EXERCISE AIM: All records are to be restated word for word, with pictures excluded.

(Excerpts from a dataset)

• • • •

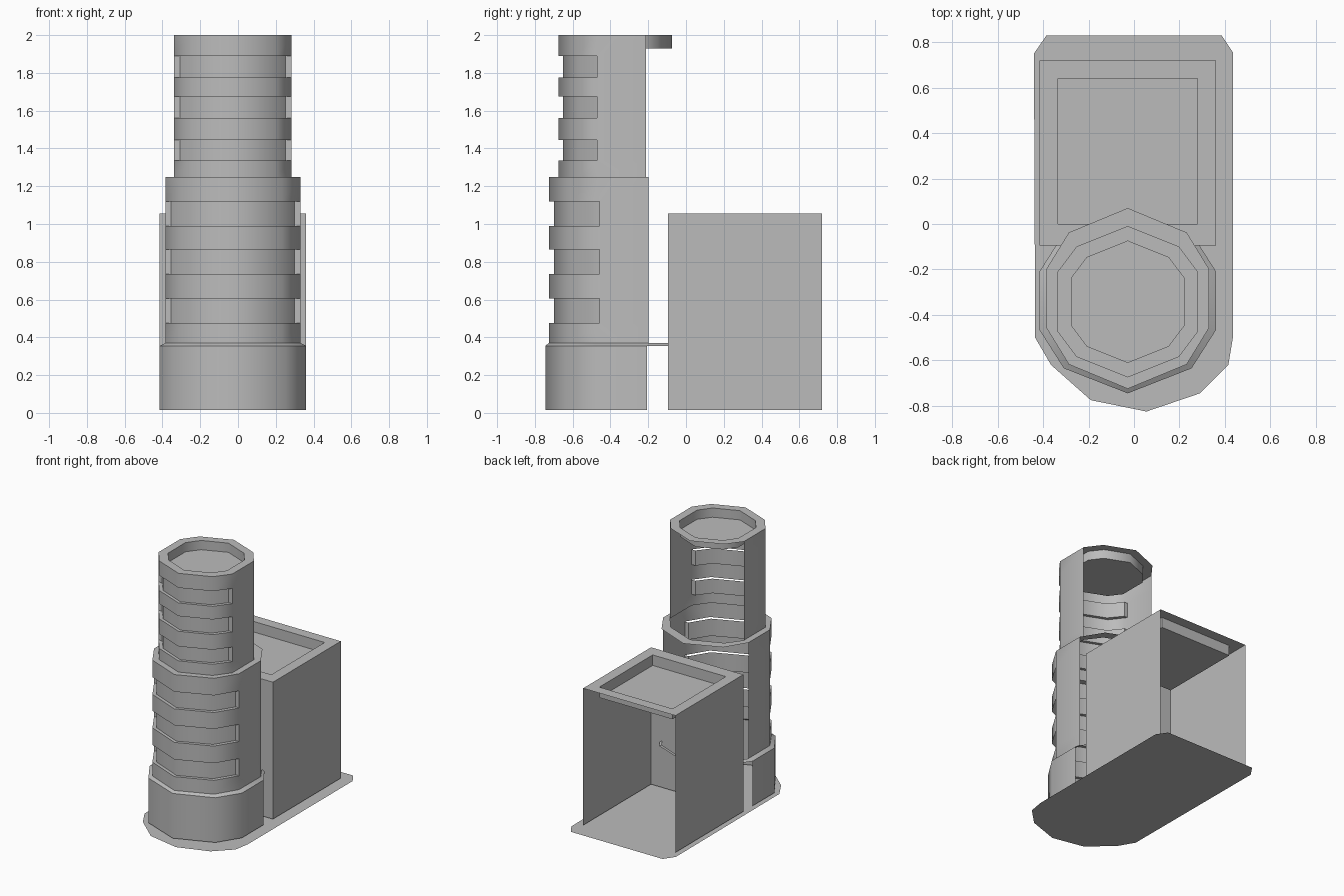
import bpy
import bmesh
from math import radians

cube = bpy.data.objects.get("Cube")
if cube:
    bpy.data.objects.remove(cube, do_unlink=True)

GREY = (0.5, 0.5, 0.5, 1.0)
mat = bpy.data.materials.new("plain grey")
mat.use_nodes = True
mat.diffuse_color = GREY
mat.node_tree.nodes["Principled BSDF"].inputs["Base Color"].default_value = GREY

CX = -0.0275  # tower axis


def plan(half_x, half_y, cy=-0.34, side=0.13):
    """Ten-sided tower plan, from the back of the -x side round the front."""
    dx, dy = 0.725 * half_x, 0.73 * half_y
    front = [(-half_x, side), (-half_x, -side), (-dx, -dy), (0, -half_y),
             (dx, -dy), (half_x, -side), (half_x, side)]
    back = [(dx, dy), (0, half_y), (-dx, dy)]
    return [(CX + x, cy + y) for x, y in front + back]


def rect(x0, x1, y0, y1):
    return [(x0, y1), (x0, y0), (x1, y0), (x1, y1)]


def band(bm, low, z0, high, z1, closed=False):
    """Strip of quads joining two matching outlines."""
    n = len(low)
    a = [bm.verts.new((x, y, z0)) for x, y in low]
    b = [bm.verts.new((x, y, z1)) for x, y in high]
    for i in range(n if closed else n - 1):
        j = (i + 1) % n
        bm.faces.new((a[i], a[j], b[j], b[i]))


def sheet(bm, outline, z):
    bm.faces.new([bm.verts.new((x, y, z)) for x, y in outline])


def finish(bm, name):
    bmesh.ops.remove_doubles(bm, verts=bm.verts, dist=0.0005)
    me = bpy.data.meshes.new(name)
    bm.to_mesh(me)
    bm.free()
    ob = bpy.data.objects.new(name, me)
    bpy.context.collection.objects.link(ob)
    me.materials.append(mat)
    bpy.ops.object.select_all(action='DESELECT')
    ob.select_set(True)
    bpy.context.view_layer.objects.active = ob
    bpy.ops.object.shade_smooth_by_angle(angle=radians(50))
    return ob


def storey_wall(name, outline, inner, z0, z1, slots):
    """Open-backed wall with recessed window bands across the front."""
    bm = bmesh.new()
    wall, front, recess = outline[:7], outline[1:6], inner[1:6]
    z = z0
    for lo, hi in slots:
        band(bm, wall, z, wall, lo)
        band(bm, wall[:2], lo, wall[:2], hi)
        band(bm, wall[5:], lo, wall[5:], hi)
        band(bm, front, lo, recess, lo)          # sill
        band(bm, recess, lo, recess, hi)         # window band
        for i in (0, 4):                         # jambs
            jamb = [front[i], recess[i]] if i == 0 else [recess[i], front[i]]
            band(bm, jamb, lo, jamb, hi)
        z = hi
    band(bm, wall, z, wall, z1)
    return finish(bm, name)


def sunken_roof(name, outer, inner, top, floor):
    """Flat rim, inner parapet and sunken floor."""
    bm = bmesh.new()
    band(bm, outer, top, inner, top, True)
    band(bm, inner, top, inner, floor, True)
    sheet(bm, inner, floor)
    return finish(bm, name)


# Ground plate
bm = bmesh.new()
sheet(bm, [(-0.385, 0.83), (-0.44, 0.75), (-0.435, -0.5), (-0.365, -0.62),
           (-0.19, -0.775), (0.055, -0.825), (0.29, -0.745), (0.415, -0.62),
           (0.435, -0.5), (0.435, 0.755), (0.385, 0.83)], 0)
finish(bm, "ground_plate")

# Rear block, open at the back
block = rect(-0.415, 0.36, -0.095, 0.72)
bm = bmesh.new()
band(bm, block, 0.015, block, 1.055)
finish(bm, "block_walls")
sunken_roof("block_roof", block, rect(-0.335, 0.28, 0, 0.64), 1.055, 0.975)

# Tower plans
base = plan(0.3875, 0.4075, -0.3375)
lower = plan(0.3575, 0.3975, -0.3275)
lower_in = plan(0.3275, 0.3725, -0.3275)
upper = plan(0.31, 0.333, -0.342)
upper_in = plan(0.28, 0.31, -0.342)
rim_in = plan(0.2475, 0.267, -0.342, 0.105)

# Tower base and its sloped ledge
bm = bmesh.new()
band(bm, base[:7], 0.015, base[:7], 0.355)
finish(bm, "tower_base")
bm = bmesh.new()
band(bm, base, 0.355, lower, 0.37, True)
finish(bm, "base_ledge")

# Lower and upper storeys
storey_wall("lower_tower", lower, lower_in, 0.37, 1.25,
            [(0.475, 0.605), (0.735, 0.865), (0.99, 1.12)])
bm = bmesh.new()
band(bm, lower, 1.25, upper, 1.25, True)
finish(bm, "middle_ledge")
storey_wall("upper_tower", upper, upper_in, 1.25, 2.0,
            [(1.335, 1.445), (1.56, 1.675), (1.775, 1.89)])
sunken_roof("tower_roof", upper, rim_in, 2.0, 1.93)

• • • •

ANSWER TO THIS PROBLEM:
import bpy
import bmesh
from math import radians

cube = bpy.data.objects.get("Cube")
if cube:
    bpy.data.objects.remove(cube, do_unlink=True)

GREY = (0.5, 0.5, 0.5, 1.0)
mat = bpy.data.materials.new("plain grey")
mat.use_nodes = True
mat.diffuse_color = GREY
mat.node_tree.nodes["Principled BSDF"].inputs["Base Color"].default_value = GREY

CX = -0.0275  # tower axis


def plan(half_x, half_y, cy=-0.34, side=0.13):
    """Ten-sided tower plan, from the back of the -x side round the front."""
    dx, dy = 0.725 * half_x, 0.73 * half_y
    front = [(-half_x, side), (-half_x, -side), (-dx, -dy), (0, -half_y),
             (dx, -dy), (half_x, -side), (half_x, side)]
    back = [(dx, dy), (0, half_y), (-dx, dy)]
    return [(CX + x, cy + y) for x, y in front + back]


def rect(x0, x1, y0, y1):
    return [(x0, y1), (x0, y0), (x1, y0), (x1, y1)]


def band(bm, low, z0, high, z1, closed=False):
    """Strip of quads joining two matching outlines."""
    n = len(low)
    a = [bm.verts.new((x, y, z0)) for x, y in low]
    b = [bm.verts.new((x, y, z1)) for x, y in high]
    for i in range(n if closed else n - 1):
        j = (i + 1) % n
        bm.faces.new((a[i], a[j], b[j], b[i]))


def sheet(bm, outline, z):
    bm.faces.new([bm.verts.new((x, y, z)) for x, y in outline])


def finish(bm, name):
    bmesh.ops.remove_doubles(bm, verts=bm.verts, dist=0.0005)
    me = bpy.data.meshes.new(name)
    bm.to_mesh(me)
    bm.free()
    ob = bpy.data.objects.new(name, me)
    bpy.context.collection.objects.link(ob)
    me.materials.append(mat)
    bpy.ops.object.select_all(action='DESELECT')
    ob.select_set(True)
    bpy.context.view_layer.objects.active = ob
    bpy.ops.object.shade_smooth_by_angle(angle=radians(50))
    return ob


def storey_wall(name, outline, inner, z0, z1, slots):
    """Open-backed wall with recessed window bands across the front."""
    bm = bmesh.new()
    wall, front, recess = outline[:7], outline[1:6], inner[1:6]
    z = z0
    for lo, hi in slots:
        band(bm, wall, z, wall, lo)
        band(bm, wall[:2], lo, wall[:2], hi)
        band(bm, wall[5:], lo, wall[5:], hi)
        band(bm, front, lo, recess, lo)          # sill
        band(bm, recess, lo, recess, hi)         # window band
        for i in (0, 4):                         # jambs
            jamb = [front[i], recess[i]] if i == 0 else [recess[i], front[i]]
            band(bm, jamb, lo, jamb, hi)
        z = hi
    band(bm, wall, z, wall, z1)
    return finish(bm, name)


def sunken_roof(name, outer, inner, top, floor):
    """Flat rim, inner parapet and sunken floor."""
    bm = bmesh.new()
    band(bm, outer, top, inner, top, True)
    band(bm, inner, top, inner, floor, True)
    sheet(bm, inner, floor)
    return finish(bm, name)


# Ground plate
bm = bmesh.new()
sheet(bm, [(-0.385, 0.83), (-0.44, 0.75), (-0.435, -0.5), (-0.365, -0.62),
           (-0.19, -0.775), (0.055, -0.825), (0.29, -0.745), (0.415, -0.62),
           (0.435, -0.5), (0.435, 0.755), (0.385, 0.83)], 0)
finish(bm, "ground_plate")

# Rear block, open at the back
block = rect(-0.415, 0.36, -0.095, 0.72)
bm = bmesh.new()
band(bm, block, 0.015, block, 1.055)
finish(bm, "block_walls")
sunken_roof("block_roof", block, rect(-0.335, 0.28, 0, 0.64), 1.055, 0.975)

# Tower plans
base = plan(0.3875, 0.4075, -0.3375)
lower = plan(0.3575, 0.3975, -0.3275)
lower_in = plan(0.3275, 0.3725, -0.3275)
upper = plan(0.31, 0.333, -0.342)
upper_in = plan(0.28, 0.31, -0.342)
rim_in = plan(0.2475, 0.267, -0.342, 0.105)

# Tower base and its sloped ledge
bm = bmesh.new()
band(bm, base[:7], 0.015, base[:7], 0.355)
finish(bm, "tower_base")
bm = bmesh.new()
band(bm, base, 0.355, lower, 0.37, True)
finish(bm, "base_ledge")

# Lower and upper storeys
storey_wall("lower_tower", lower, lower_in, 0.37, 1.25,
            [(0.475, 0.605), (0.735, 0.865), (0.99, 1.12)])
bm = bmesh.new()
band(bm, lower, 1.25, upper, 1.25, True)
finish(bm, "middle_ledge")
storey_wall("upper_tower", upper, upper_in, 1.25, 2.0,
            [(1.335, 1.445), (1.56, 1.675), (1.775, 1.89)])
sunken_roof("tower_roof", upper, rim_in, 2.0, 1.93)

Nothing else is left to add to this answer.